It's hard for working parents to spend the time with their children that they should, but bed time book reading are second to dinner time daily recaps to provide a structured way to convey your interest in them and teach them your values.

And no, that’s not Mom’s job, but better carried out by Dad, and in my household these days, Grandpa.


Louis Tagliaferro said...


Sabine said ... Thanks for an interesting question!

I didn't know when it came to science you could be such a softy.

I love science fiction more than most and that kind of speculation from non-scientifically minded people is expected. However we also see it in professional researchers because they "want/believe" their pet peeve ideas "have to be right". To quote a researcher who I have much respect for, "nature doesn't have to be anything".

I don't think too many researchers realize that the studying of empirical evidence and evaluating it in a logical, rational, well reasoned manner has not been thorough enough to give in to forming rampant speculations in pursuit of answers.

емиванов фф said...

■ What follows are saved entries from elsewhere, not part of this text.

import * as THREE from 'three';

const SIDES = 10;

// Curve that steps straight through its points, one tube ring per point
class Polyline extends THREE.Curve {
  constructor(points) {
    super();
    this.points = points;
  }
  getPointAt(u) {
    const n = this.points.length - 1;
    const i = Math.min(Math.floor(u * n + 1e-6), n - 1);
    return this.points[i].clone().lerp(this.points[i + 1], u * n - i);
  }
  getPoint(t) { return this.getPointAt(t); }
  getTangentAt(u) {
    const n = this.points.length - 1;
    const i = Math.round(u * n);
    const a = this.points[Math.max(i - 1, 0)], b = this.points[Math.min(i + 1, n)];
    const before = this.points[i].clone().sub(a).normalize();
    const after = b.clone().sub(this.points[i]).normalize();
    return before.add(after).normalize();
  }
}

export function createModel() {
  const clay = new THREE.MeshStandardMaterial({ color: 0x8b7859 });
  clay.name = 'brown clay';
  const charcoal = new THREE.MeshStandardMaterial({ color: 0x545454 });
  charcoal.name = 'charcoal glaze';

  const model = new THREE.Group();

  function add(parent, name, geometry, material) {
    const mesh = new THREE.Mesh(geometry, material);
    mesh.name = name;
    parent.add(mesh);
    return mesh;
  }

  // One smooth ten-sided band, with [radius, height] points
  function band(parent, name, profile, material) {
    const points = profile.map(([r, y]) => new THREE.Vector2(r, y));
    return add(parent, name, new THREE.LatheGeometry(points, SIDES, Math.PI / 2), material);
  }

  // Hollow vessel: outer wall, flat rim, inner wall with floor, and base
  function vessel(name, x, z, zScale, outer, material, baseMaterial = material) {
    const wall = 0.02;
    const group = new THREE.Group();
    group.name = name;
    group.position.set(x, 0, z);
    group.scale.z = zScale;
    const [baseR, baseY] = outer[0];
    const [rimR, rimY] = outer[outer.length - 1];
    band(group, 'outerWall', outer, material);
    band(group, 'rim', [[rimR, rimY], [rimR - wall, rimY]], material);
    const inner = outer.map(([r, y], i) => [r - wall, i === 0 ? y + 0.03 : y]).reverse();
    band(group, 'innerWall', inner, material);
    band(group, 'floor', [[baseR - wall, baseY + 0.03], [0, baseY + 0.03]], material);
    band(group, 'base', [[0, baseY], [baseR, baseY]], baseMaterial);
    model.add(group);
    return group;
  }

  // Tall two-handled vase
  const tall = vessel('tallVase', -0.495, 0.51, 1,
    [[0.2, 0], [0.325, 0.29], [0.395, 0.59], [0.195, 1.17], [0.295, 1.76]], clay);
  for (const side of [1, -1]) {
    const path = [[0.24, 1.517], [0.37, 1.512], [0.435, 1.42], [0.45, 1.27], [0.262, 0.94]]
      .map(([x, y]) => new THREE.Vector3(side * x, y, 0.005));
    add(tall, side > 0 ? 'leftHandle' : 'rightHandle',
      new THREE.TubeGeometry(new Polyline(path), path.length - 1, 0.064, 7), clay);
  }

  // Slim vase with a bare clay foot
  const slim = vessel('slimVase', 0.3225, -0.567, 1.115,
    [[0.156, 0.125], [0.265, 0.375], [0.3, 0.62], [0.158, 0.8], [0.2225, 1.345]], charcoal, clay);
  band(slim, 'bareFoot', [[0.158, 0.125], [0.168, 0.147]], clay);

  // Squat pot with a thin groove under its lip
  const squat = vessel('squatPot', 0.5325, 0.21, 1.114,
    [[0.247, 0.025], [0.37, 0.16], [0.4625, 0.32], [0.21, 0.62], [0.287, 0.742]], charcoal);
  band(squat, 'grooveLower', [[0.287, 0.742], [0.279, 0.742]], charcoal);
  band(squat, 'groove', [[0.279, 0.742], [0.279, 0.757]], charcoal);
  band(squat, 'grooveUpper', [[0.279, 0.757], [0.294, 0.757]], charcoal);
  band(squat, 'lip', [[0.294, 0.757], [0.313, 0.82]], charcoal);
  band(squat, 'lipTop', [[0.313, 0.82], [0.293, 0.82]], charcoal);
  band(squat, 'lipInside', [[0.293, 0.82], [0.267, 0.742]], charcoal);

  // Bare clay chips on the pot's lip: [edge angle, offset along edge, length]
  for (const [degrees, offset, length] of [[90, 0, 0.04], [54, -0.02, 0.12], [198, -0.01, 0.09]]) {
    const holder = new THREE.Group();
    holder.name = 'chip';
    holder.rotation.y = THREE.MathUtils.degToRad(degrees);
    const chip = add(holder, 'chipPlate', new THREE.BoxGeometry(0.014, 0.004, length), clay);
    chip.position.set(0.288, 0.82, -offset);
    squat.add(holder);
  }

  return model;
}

The idea of worlds within worlds etc., was entertained by soviet physicists in the sixties. They called such particle-worlds 'friedmons'in honour of Friedmann. A quick search sent me to the Sao/Nasa database, where the abstract of paper by Blokhintsev states " According to the hypothesis, a friedmon universe may be merely part of a vaster universe of friedmons freely moving in a metaspace of a large number of dimensions greater than 4. They constitute a friedmon gas, the molecules of which are entire universes of the same type as our Universe, but perhaps larger and perhaps much smaller. "

Phillip Helbig said...

To see a World in a Grain of Sand
And a Heaven in a Wild Flower
Hold Infinity in the palm of your hand
And Eternity in an hour

---William Blake (whose poor-person's grave was recently marked with an expensive tombstone)


Phillip Helbig said...

In his book Infinity and the Mind, Rudy Rucker (who is part of the chain giving me an Einstein number of at most 4) discusses his crazy idea of "circular scale", which is similar in some respects. For what it's worth, he says that Kurt Gödel found it interesting.

Phillip Helbig said...

"The idea of worlds within worlds etc., was entertained by soviet physicists in the sixties."

When studying physics, I had a textbook from East Germany. Probably for the same reason, it called "elementary particles" "microparticles" (or, rather, the corresponding terms in German).

Liralen said...

@ Louis Tagliaferro

What you said is pretty much what I meant when I said "That's the thing..."

Empirical evidence is under attack these days, and Dr. Hossenfelder is the most staunch defender against that attack that I've been able to find.

As such, she must address arguments that empirical arguments are so last century, seriously, logically and without emotion.

There are too many people these days arguing that empirical evidence is not necessary.

However, I do believe that researchers have studied it thoroughly. They just don't like what they have found.